Notes: Case closed on Soriano sitdown
Robinson, left fielder moving on after Wednesday's benching
NEW YORK -- A day after Nationals outfielder Alfonso Soriano was pulled from Wednesday's game against the Mets for not hustling, manager Frank Robinson said the issue was closed. In fact, the skipper inserted Soriano into the starting lineup on Thursday night against New York.
On Wednesday, after Nick Johnson homered with one out in the top of the sixth inning, Soriano followed and swung at Brian Bannister's first pitch, popping up to catcher Paul Lo Duca. Soriano stood in the batter's box and never ran to first base, as Lo Duca easily caught the ball in fair territory.
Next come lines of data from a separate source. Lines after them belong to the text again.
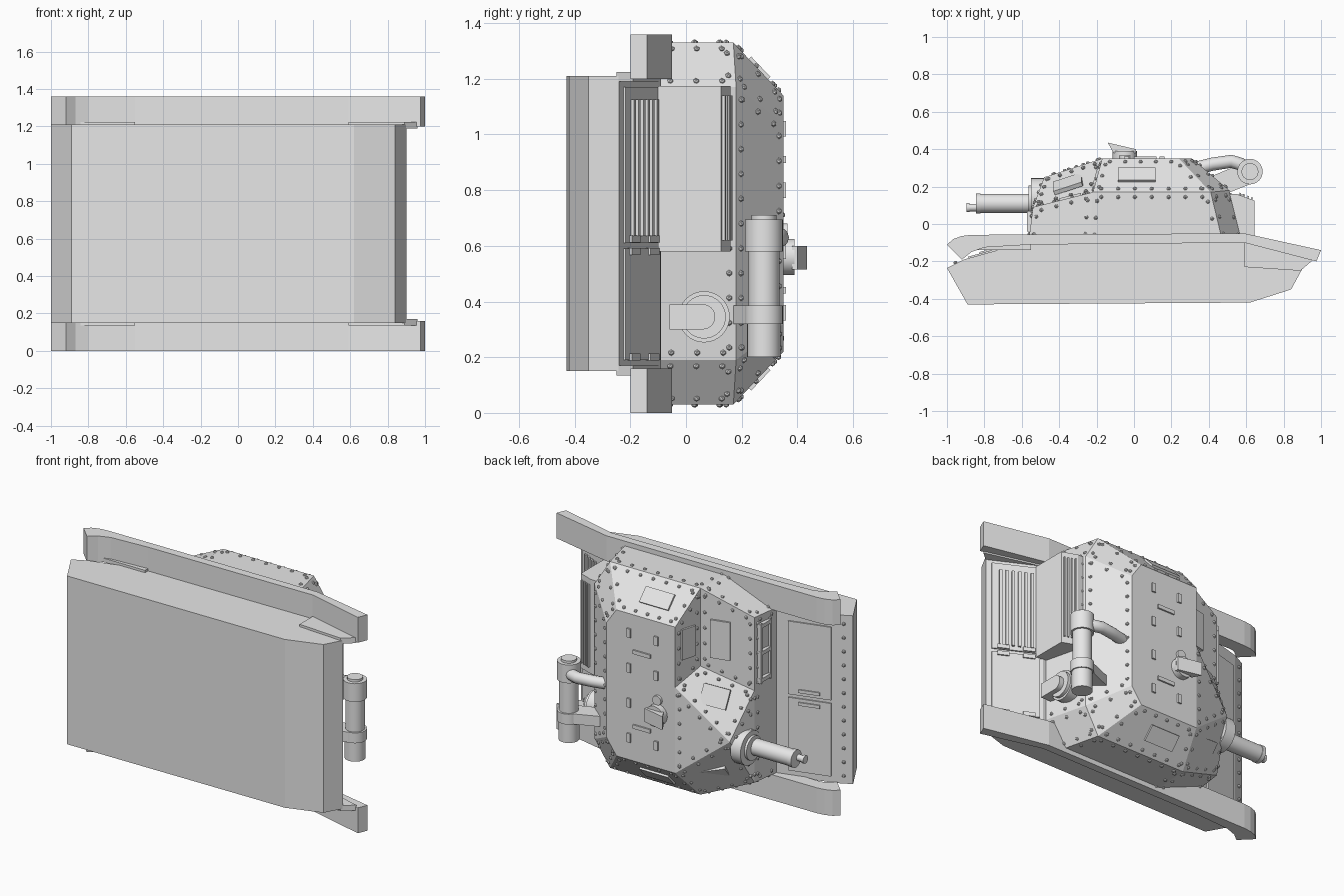
import bpy, bmesh, math
from mathutils import Vector, Matrix

cube = bpy.data.objects.get("Cube")
if cube:
    bpy.data.objects.remove(cube)

grey = bpy.data.materials.new("plain_grey")
grey.use_nodes = True
grey.diffuse_color = (0.8, 0.8, 0.8, 1)
grey.node_tree.nodes["Principled BSDF"].inputs["Base Color"].default_value = (0.8, 0.8, 0.8, 1)


def finish(name, bm, smooth=False):
    bmesh.ops.recalc_face_normals(bm, faces=bm.faces[:])
    mesh = bpy.data.meshes.new(name)
    bm.to_mesh(mesh)
    bm.free()
    mesh.materials.append(grey)
    ob = bpy.data.objects.new(name, mesh)
    bpy.context.collection.objects.link(ob)
    if smooth:
        bpy.ops.object.select_all(action='DESELECT')
        ob.select_set(True)
        bpy.context.view_layer.objects.active = ob
        bpy.ops.object.shade_smooth_by_angle(angle=math.radians(35))
    return ob


def prism(name, pts, z0, z1):
    """Side outline in x, y drawn out across the width."""
    bm = bmesh.new()
    low = bm.faces.new([bm.verts.new((x, y, z0)) for x, y in pts])
    out = bmesh.ops.extrude_face_region(bm, geom=[low])
    for v in out["geom"]:
        if isinstance(v, bmesh.types.BMVert):
            v.co.z = z1
    return finish(name, bm)


def box(name, lo, hi):
    x0, y0, z0 = lo
    x1, y1, z1 = hi
    return prism(name, [(x0, y0), (x1, y0), (x1, y1), (x0, y1)], z0, z1)


def tube(name, a, b, r, segs=32):
    a, b = Vector(a), Vector(b)
    bm = bmesh.new()
    turn = (b - a).to_track_quat('Z', 'Y').to_matrix().to_4x4()
    bmesh.ops.create_cone(bm, cap_ends=True, segments=segs, radius1=r, radius2=r,
                          depth=(b - a).length, matrix=Matrix.Translation((a + b) / 2) @ turn)
    return finish(name, bm, True)


def plate(name, centre, normal, u, w, h, t=0.009):
    """Thin rectangle lying on a face; w runs along u."""
    n = Vector(normal).normalized()
    u = Vector(u)
    u = (u - n * u.dot(n)).normalized()
    v = n.cross(u)
    m = Matrix((u * w, v * h, n * t * 2)).transposed().to_4x4()
    bm = bmesh.new()
    bmesh.ops.create_cube(bm, size=1, matrix=Matrix.Translation(centre) @ m)
    return finish(name, bm)


def add_rivet(bm, p, r=0.0115):
    bmesh.ops.create_icosphere(bm, subdivisions=1, radius=r, matrix=Matrix.Translation(p))


MID, TOP = 0.68, 1.36

# Hull
prism("hull", [(-1, -0.235), (-0.95, -0.21), (-0.91, -0.19), (-0.55, -0.09), (0.6, -0.09),
               (0.9, -0.24), (0.84, -0.35), (0.62, -0.42), (-0.89, -0.43)], 0.15, 1.21)

# Track guards with their brackets, on both sides
guard = [(-1, -0.11), (-0.965, -0.08), (-0.92, -0.064), (-0.87, -0.058), (0.59, -0.05),
         (1, -0.14), (0.975, -0.2), (0.59, -0.1), (-0.55, -0.11), (-0.8, -0.125),
         (-0.87, -0.15), (-0.92, -0.19)]
rear_plate = [(0.59, -0.09), (0.59, -0.23), (0.89, -0.25), (0.96, -0.19)]
front_plate = [(-0.86, -0.14), (-0.55, -0.14), (-0.55, -0.1), (-0.8, -0.11)]
for side, flip in (("left", False), ("right", True)):
    for part, pts, z0, z1 in (("guard", guard, 1.2, TOP), ("guard_rear_bracket", rear_plate, 1.19, 1.225),
                              ("guard_front_bracket", front_plate, 1.2, 1.225)):
        if flip:
            z0, z1 = TOP - z1, TOP - z0
        prism(side + "_" + part, pts, z0, z1)

# Riveted casemate: base ring, shoulder ring and roof ring
base_y, mid_y, roof_y = -0.1, 0.17, 0.35
half = [(-0.24, 0.65), (-0.56, 0.52), (0.47, 0.65), (0.57, 0.49)]
P = {}
for s, tag in ((1, "L"), (-1, "R")):
    P["a0" + tag] = (-0.24, base_y, MID + s * 0.65)
    P["a1" + tag] = (-0.565, base_y, MID + s * 0.52)
    P["a2" + tag] = (0.475, base_y, MID + s * 0.65)
    P["a3" + tag] = (0.58, base_y, MID + s * 0.49)
    P["b0" + tag] = (-0.22, mid_y, MID + s * 0.65)
    P["b1" + tag] = (-0.54, 0.09, MID + s * 0.52)
    P["b2" + tag] = (0.41, mid_y, MID + s * 0.65)
    P["b3" + tag] = (0.51, mid_y + 0.01, MID + s * 0.49)
    P["c0" + tag] = (-0.17, roof_y, MID + s * 0.46)
    P["c2" + tag] = (0.24, roof_y, MID + s * 0.46)
    P["c3" + tag] = (0.31, roof_y, MID + s * 0.36)
# Gun bay corners: peak, front foot, rear foot, roof
P.update(g=(-0.48, 0.25, 0.46), k=(-0.54, 0.09, 0.74), m=(-0.22, mid_y, 0.84), r=(-0.17, roof_y, 0.76))
faces = ["a1L a1R b1R k b1L", "a3L a3R b3R b3L", "b3L b3R c3R c3L", "b0L b1L k m", "b0L m r c0L",
         "m k g r", "k b1R g", "b1R b0R c0R g", "r g c0R", "c0L r c0R c2R c3R c3L c2L",
         "a0L a1L a1R a0R a2R a3R a3L a2L"]
for t in "LR":
    faces += [f.replace("#", t) for f in ("a0# a1# b1# b0#", "a0# a2# b2# b0#", "a2# a3# b3# b2#",
                                          "b0# b2# c2# c0#", "b2# b3# c3# c2#")]
bm = bmesh.new()
V = {k: bm.verts.new(p) for k, p in P.items()}
for f in faces:
    bm.faces.new([V[n] for n in f.split()])
bmesh.ops.recalc_face_normals(bm, faces=bm.faces[:])

# Rivet rows set in from every casemate seam
rivets = bmesh.new()
for f in bm.faces:
    if abs(f.normal.y) > 0.99:
        continue
    mid = f.calc_center_median()
    for e in f.edges:
        p, q = (v.co for v in e.verts)
        d = (q - p).normalized()
        inward = (mid - p) - d * (mid - p).dot(d)
        if p.y < 0 and q.y < 0:
            continue
        n = max(2, round((q - p).length / 0.09))
        for i in range(n):
            pos = p.lerp(q, (i + 0.5) / n) + inward.normalized() * 0.026
            if pos.y > -0.06:
                add_rivet(rivets, pos)
finish("casemate", bm)
for i in range(12):
    add_rivet(rivets, Vector((-0.955, -0.207, 0.2 + i * 0.087)))
finish("rivets", rivets, True)


def face_plate(name, corners, w, h, u, shift=(0, 0, 0)):
    pts = [Vector(P[c]) for c in corners.split()]
    n = (pts[1] - pts[0]).cross(pts[2] - pts[0])
    centre = sum(pts, Vector()) / len(pts) + Vector(shift)
    plate(name, centre, n, u, w, h, 0.012)


# Hatches and vision plates
X, Y, Z = Vector((1, 0, 0)), Vector((0, 1, 0)), Vector((0, 0, 1))
for t in "LR":
    face_plate("side_hatch_" + t, "b0%s b2%s c2%s c0%s" % (t, t, t, t), 0.2, 0.1, X, (-0.05, 0, 0))
face_plate("gun_bay_hatch", "m k g r", 0.16, 0.12, X)
face_plate("gun_bay_side_hatch", "b1R b0R c0R g", 0.16, 0.1, X)
face_plate("driver_vision_plate", "b0L m r c0L", 0.19, 0.1, Z)
face_plate("driver_hatch", "b0L b1L k m", 0.24, 0.12, Z, (0.04, 0.01, 0))
for z in (0.8, 0.97, 1.14):
    box("front_slot_bar", (-0.572, -0.04, z - 0.012), (-0.545, 0.07, z + 0.012))
for y in (-0.04, 0.055):
    box("front_slot_rail", (-0.572, y, 0.78), (-0.545, y + 0.014, 1.16))

# Roof clips
for x in (-0.04, 0.15):
    for z in (0.36, 0.58, 0.8, 1.02):
        box("roof_clip", (x - 0.013, roof_y - 0.01, z - 0.028), (x + 0.013, roof_y + 0.01, z + 0.028))
for z in (0.44, 0.91):
    box("roof_bar", (0, roof_y - 0.01, z - 0.012), (0.12, roof_y + 0.01, z + 0.012))

# Roof periscope
tube("periscope_base", (-0.05, 0.34, 0.56), (-0.05, 0.39, 0.56), 0.065)
prism("periscope_hood", [(-0.14, 0.435), (-0.11, 0.38), (0.01, 0.38), (0.01, 0.4)], 0.515, 0.6)
tube("roof_knob", (-0.05, 0.34, 0.65), (-0.05, 0.365, 0.65), 0.03)

# Gun
gz = 0.4
for name, x0, x1, y, r in (("gun_mount", -0.48, -0.55, 0.14, 0.105), ("gun_collar", -0.55, -0.565, 0.13, 0.075),
                           ("gun_barrel", -0.52, -0.84, 0.11, 0.051), ("barrel_band", -0.82, -0.845, 0.11, 0.054),
                           ("gun_muzzle", -0.83, -0.885, 0.088, 0.02), ("muzzle_tip", -0.88, -0.895, 0.088, 0.025)):
    tube(name, (x0, y, gz), (x1, y, gz), r)

# Rear engine casing with louvred top
prism("engine_casing", [(0.4, -0.1), (0.645, -0.1), (0.645, 0.125), (0.55, 0.16), (0.4, 0.16)], 0.58, 1.175)
for i in range(4):
    x = 0.565 + i * 0.021
    plate("casing_louvre", (x, 0.16 - (x - 0.55) * 0.37, 0.88), (0.35, 0.95, 0), Z, 0.52, 0.009, 0.012)

# Rear deck panels on the slope
deck_n = Vector((0.15, 0.3, 0))


def on_deck(t, z):
    return Vector((0.6 + 0.3 * t, -0.09 - 0.15 * t, z))


plate("louvre_panel", on_deck(0.48, 0.89), deck_n, Z, 0.56, 0.28)
plate("lower_deck_panel", on_deck(0.48, 0.39), deck_n, Z, 0.4, 0.28)
for i in range(6):
    plate("deck_louvre", on_deck(0.2 + i * 0.11, 0.88), deck_n, Z, 0.49, 0.016, 0.022)
for t in (0.25, 0.7):
    for z in (0.2, 0.58, 0.625):
        plate("deck_hinge", on_deck(t, z), deck_n, Z, 0.025, 0.07, 0.018)

# Front deck panels and hinges
slope_n = Vector((-0.1, 0.36, 0))
for z in (0.42, 0.9):
    plate("front_deck_panel", (-0.76, -0.148, z), slope_n, Z, 0.46, 0.26, 0.008)
for z in (0.62, 0.7):
    plate("front_deck_hinge", (-0.76, -0.148, z), slope_n, X, 0.13, 0.02, 0.016)

# Exhaust silencer
ex, ey = 0.62, 0.28
for name, z0, z1, r in (("silencer_foot", 0.2, 0.33, 0.06), ("silencer_band", 0.32, 0.385, 0.068),
                        ("silencer_body", 0.38, 0.59, 0.056), ("silencer_head", 0.58, 0.695, 0.068),
                        ("silencer_cap", 0.69, 0.71, 0.045)):
    tube(name, (ex, ey, z0), (ex, ey, z1), r)
prism("silencer_bracket", [(0.4, 0.17), (0.5, 0.165), (0.64, 0.22), (0.62, 0.34), (0.4, 0.25)], 0.32, 0.385)
path = [(0.3, 0.29), (0.42, 0.32), (0.52, 0.335), (0.57, 0.32), (0.62, 0.28)]
curve = bpy.data.curves.new("exhaust_pipe", 'CURVE')
curve.dimensions = '3D'
curve.bevel_depth = 0.035
curve.use_fill_caps = True
line = curve.splines.new('POLY')
line.points.add(len(path) - 1)
for pt, (x, y) in zip(line.points, path):
    pt.co = (x, y, 0.63, 1)
line.use_smooth = True
curve.materials.append(grey)
bpy.context.collection.objects.link(bpy.data.objects.new("exhaust_pipe", curve))

# Rear vent with its outlet spout
tube("vent_ring", (0.48, 0.065, 0.345), (0.59, 0.065, 0.345), 0.092)
tube("vent_cap", (0.58, 0.065, 0.345), (0.61, 0.065, 0.345), 0.078)
tube("vent_spout_end", (0.56, 0.06, 0.345), (0.64, 0.06, 0.345), 0.045)
box("vent_spout", (0.56, -0.06, 0.3), (0.64, 0.06, 0.39))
Robinson was then seen waving his towel in disgust, and the manager immediately took Soriano out of the game and replaced him with Marlon Byrd.
Robinson said had the ball been caught in foul territory, Soriano would not have been taken out of the game, but the skipper would have lectured his player.
"I talked to him [on Wednesday] during the game," Robinson said. "As far as I'm concerned, it's closed. It's a non-issue. It's done."
Robinson wants his players to give 100 percent at all times.
"My 100 percent may be different from your 100 percent, but you can run hard the best that you possibly can," Robinson said. "That's all I ask from every player. Run as hard as you can, run the ball out -- popups, broken bats, ground balls. It's an excellent habit to get into, because you never know when somebody is going to misplay a ball a little bit."
General manager Jim Bowden said he supported Robinson's decision for taking Soriano out of the game. Bowden felt it not only set the tone for the game, in which the Nationals won, 9-5, but for the season.
"I have a lot of respect for Frank Robinson," Bowden said. "He has respect for the game of baseball and the way it should be played. I was pleased because he is a man of his word. He said he was going to do something, and he follows up and he does it."
Where's D.J.? In the bottom of the seventh inning on Wednesday, Robinson was set to put Damian Jackson into the game in center field to replace Brandon Watson. The problem was, Jackson was nowhere to be found, and nobody on the team seemed to know where he was.
It turns out Jackson went to the Nationals' bullpen to warm up. With Robinson unable to find his utility player, the skipper almost put in catcher/first baseman Matt LeCroy in left field and moved Byrd to center.
LeCroy had never played the outfield and he was taken by surprise, but Jackson came back into Washington's dugout and made it in time to enter the game in left field, while Byrd officially made the switch to center and LeCroy remained on the bench.
Asked what it would have been like to play left field, LeCroy said, "I don't know. Hopefully, they wouldn't hit me one."
Minor League news: The Nationals announced a four-year player development contract extension through the 2010 season with Double-A Harrisburg. The Senators have been an affiliate of the Nationals/Expos franchise since 1991, and they have won five Eastern League titles since the inaugural campaign. The Senators became the first team in Eastern League history to win four championships in a row when they turned the trick from 1996-99. They also won the title in 1993.
Stat of the day: Outfielder Jose Guillen has hit five extra-inning home runs during his career, including a two-run shot in the 10th inning on Wednesday.
Did you know? On Wednesday, the Nationals hit three home runs in a game for the first time since Aug. 15, 2005, when they hit three against the Phillies in a 6-3 victory.
Coming up: The Nationals travel to Houston to play a four-game series against the Astros, starting Friday night at Minute Maid Park.
Right-hander Tony Armas Jr. will get the start for Washington on Friday, while Brandon Backe will get the nod for Houston.
Armas will face the Astros for the sixth time in his career. He is 2-1 with a 3.14 ERA against them. This will be Armas' first regular season start since having right shoulder surgery last September.
Bill Ladson is a reporter for MLB.com. This story was not subject to the approval of Major League Baseball or its clubs.